At the end of the first neutralisation, Ferrara dropped too far away behind the safety car, which earned him the penalty and he would be classified out of the points in P16. Bernazzani finished P14 on his TCR Italy debut in a Giulietta while the third Alfa Romeo in the race, Capello, retired.

Tavano further increased his leading margin in the standings to 20.5 points over Ferrara overnight with one race still to go at Imola the next day. However, it got worse for the Alfa Romeo driver as he was now only 3.5 points ahead of Tavano’s teammate Greco, who finished sixth and won the DSG Trophy.

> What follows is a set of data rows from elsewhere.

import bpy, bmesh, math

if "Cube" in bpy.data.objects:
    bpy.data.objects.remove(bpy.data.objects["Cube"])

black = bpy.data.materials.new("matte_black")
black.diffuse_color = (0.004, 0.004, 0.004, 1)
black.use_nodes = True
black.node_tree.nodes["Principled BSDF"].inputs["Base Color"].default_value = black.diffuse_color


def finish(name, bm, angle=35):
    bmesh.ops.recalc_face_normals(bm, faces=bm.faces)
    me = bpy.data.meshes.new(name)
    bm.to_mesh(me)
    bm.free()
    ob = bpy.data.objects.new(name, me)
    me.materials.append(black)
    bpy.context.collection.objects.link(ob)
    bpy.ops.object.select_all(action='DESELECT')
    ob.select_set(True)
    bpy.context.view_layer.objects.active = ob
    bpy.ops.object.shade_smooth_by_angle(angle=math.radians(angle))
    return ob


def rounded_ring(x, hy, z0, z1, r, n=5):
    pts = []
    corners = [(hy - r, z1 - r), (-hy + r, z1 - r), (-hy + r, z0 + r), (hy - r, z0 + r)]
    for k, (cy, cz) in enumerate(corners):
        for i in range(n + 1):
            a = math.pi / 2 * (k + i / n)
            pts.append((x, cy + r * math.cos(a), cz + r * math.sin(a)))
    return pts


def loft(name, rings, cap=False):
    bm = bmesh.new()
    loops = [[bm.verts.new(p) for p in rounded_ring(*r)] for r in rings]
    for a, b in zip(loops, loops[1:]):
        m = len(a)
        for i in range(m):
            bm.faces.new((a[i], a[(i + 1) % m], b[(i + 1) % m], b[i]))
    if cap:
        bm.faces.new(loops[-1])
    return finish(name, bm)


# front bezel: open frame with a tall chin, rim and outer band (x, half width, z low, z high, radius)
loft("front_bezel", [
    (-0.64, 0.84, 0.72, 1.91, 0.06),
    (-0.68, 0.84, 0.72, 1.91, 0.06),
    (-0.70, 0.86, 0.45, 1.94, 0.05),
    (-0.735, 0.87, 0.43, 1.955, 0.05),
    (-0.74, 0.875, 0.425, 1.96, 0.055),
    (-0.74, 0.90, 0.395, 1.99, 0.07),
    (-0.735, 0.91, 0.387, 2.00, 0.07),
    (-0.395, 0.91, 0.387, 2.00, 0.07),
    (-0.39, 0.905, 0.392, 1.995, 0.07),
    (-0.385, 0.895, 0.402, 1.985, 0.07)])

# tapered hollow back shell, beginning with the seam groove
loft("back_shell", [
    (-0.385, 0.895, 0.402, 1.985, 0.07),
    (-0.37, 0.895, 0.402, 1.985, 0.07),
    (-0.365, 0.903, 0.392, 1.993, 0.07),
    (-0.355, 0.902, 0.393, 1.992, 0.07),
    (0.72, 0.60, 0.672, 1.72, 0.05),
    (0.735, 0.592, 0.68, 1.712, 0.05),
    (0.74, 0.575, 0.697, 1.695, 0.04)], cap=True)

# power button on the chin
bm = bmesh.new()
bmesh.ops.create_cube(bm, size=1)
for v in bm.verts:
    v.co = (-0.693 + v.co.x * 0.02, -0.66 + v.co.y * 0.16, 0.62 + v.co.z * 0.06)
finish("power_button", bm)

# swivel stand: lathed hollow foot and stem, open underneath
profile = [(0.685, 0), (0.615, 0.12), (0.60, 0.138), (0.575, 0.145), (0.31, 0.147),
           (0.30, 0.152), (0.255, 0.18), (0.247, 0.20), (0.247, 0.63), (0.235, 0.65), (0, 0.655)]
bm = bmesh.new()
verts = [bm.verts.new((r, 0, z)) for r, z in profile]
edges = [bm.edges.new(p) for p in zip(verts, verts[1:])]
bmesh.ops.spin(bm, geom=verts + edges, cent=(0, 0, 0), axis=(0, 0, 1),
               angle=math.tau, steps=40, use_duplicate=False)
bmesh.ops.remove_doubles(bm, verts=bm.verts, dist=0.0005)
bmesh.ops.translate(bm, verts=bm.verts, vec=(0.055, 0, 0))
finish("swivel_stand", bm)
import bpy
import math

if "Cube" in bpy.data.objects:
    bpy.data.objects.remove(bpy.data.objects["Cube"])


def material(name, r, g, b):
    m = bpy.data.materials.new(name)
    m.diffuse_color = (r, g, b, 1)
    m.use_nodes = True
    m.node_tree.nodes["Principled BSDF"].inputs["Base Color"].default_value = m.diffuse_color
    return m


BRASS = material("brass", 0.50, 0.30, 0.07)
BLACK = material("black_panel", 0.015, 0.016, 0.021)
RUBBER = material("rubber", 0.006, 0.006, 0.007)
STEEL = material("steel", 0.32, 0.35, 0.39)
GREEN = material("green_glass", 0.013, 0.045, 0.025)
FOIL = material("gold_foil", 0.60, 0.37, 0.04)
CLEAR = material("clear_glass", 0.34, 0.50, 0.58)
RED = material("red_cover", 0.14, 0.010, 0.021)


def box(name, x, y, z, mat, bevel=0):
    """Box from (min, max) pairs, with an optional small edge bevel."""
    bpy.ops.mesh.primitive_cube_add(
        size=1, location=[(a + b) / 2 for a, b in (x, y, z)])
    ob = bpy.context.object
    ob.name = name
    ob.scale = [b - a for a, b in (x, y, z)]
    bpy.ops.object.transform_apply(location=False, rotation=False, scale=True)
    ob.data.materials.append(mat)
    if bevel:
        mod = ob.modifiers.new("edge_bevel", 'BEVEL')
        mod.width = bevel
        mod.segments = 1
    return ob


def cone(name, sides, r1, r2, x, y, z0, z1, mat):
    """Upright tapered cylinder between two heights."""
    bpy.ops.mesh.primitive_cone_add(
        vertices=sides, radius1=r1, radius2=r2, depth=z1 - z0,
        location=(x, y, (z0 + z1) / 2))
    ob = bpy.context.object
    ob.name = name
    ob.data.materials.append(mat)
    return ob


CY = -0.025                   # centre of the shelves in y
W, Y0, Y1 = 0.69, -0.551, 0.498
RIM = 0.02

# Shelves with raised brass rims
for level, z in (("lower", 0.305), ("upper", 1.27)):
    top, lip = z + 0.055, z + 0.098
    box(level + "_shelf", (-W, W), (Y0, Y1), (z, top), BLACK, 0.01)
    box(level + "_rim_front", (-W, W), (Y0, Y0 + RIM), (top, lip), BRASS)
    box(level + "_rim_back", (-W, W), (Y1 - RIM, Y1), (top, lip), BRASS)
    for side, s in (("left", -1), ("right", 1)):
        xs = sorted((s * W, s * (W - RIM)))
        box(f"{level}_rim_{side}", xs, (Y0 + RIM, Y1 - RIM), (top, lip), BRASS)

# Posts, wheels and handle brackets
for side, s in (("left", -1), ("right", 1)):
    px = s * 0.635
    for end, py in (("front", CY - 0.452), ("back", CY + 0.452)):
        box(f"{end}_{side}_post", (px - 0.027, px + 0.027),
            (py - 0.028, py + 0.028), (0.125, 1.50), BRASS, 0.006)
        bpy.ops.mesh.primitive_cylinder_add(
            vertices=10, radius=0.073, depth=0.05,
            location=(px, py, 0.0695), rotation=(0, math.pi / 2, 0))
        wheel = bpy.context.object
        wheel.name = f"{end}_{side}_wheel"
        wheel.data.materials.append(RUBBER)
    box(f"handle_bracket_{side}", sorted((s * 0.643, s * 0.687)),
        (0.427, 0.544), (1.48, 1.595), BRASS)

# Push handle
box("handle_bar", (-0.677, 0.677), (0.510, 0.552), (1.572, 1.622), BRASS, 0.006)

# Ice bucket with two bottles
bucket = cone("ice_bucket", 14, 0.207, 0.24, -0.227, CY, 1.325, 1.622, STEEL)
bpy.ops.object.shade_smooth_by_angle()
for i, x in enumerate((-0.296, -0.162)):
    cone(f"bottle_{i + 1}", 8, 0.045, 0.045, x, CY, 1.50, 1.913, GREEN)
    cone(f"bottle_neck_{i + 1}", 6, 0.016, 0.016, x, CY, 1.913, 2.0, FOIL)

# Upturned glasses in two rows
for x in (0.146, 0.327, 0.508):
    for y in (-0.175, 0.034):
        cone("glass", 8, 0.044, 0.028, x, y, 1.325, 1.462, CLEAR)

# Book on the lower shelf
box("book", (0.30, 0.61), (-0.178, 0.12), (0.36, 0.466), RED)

Race 2

Tavano made a brilliant start from sixth on the reverse grid, overtook his teammate Greco for the lead during the opening lap and led for the whole race, resisting the pressure of Rangoni who finished a surprising second in the Subaru. Greco completed the podium and encored his victory the day before in the “DSG Trophy”.

The race was disrupted twice by the Safety Car. The first time, from lap 5 to 8, after Bernazzani, in just his second start in the Alfa Romeo, spilled oil on the track and then, from lap 9 to 10, when Andrea Argenti’s Opel Astra went off at the Rivazza.

The race resumed for a final lap that was plenty of action, as the drivers behind the leading trio battled for the positions. Mugelli and Alfa Romeo driver Cappello clashed and went off, while Andrea Larini took advantage from the commotion to finish fourth ahead of Massimiliano Gagliano and the Race 1 winner Bettera.

Ferrara had another troubled race to cap a dismal weekend. The Alfa Romeo driver started from sixteenth on the grid and recovered up to sixth in three laps, but then had to pit to replace the front right tyre and rejoined in seventeenth position and recovered again to finish ninth.

However, he received a 5-second penalty for an infringement during the safety car period – for the second day in a row – and dropped out of the points. Ferrara would be classified in P15.

Capello in the only other surviving Alfa Romeo came home lapped in P18 after his earlier incident as the third Giulietta of Bernazzani retired during the early stages of the race.

Following the penalty that deprived him of a victory in Race 1, Ferrara has slipped to third in the standings, 40.5 points behind Tavano and 8.5 behind Greco as he sees his title hopes going up in smoke with just two rounds and four races remaining.

The TCR Italy championship will resume after the summer break at Vallelunga on 14-16 September 14 before the season ends in Monza on 5-7 October.

Photos: TCR Italy - Alfa Romeo Giulietta TCR

Italiaspeed provides daily independent news on the Italian auto industry, we keep free from any affiliations to bring you the facts. If you read Italiaspeed and like it please consider supporting us.

 

Photos: ACI Sport / 2018 Interfuture Media/Italiaspeed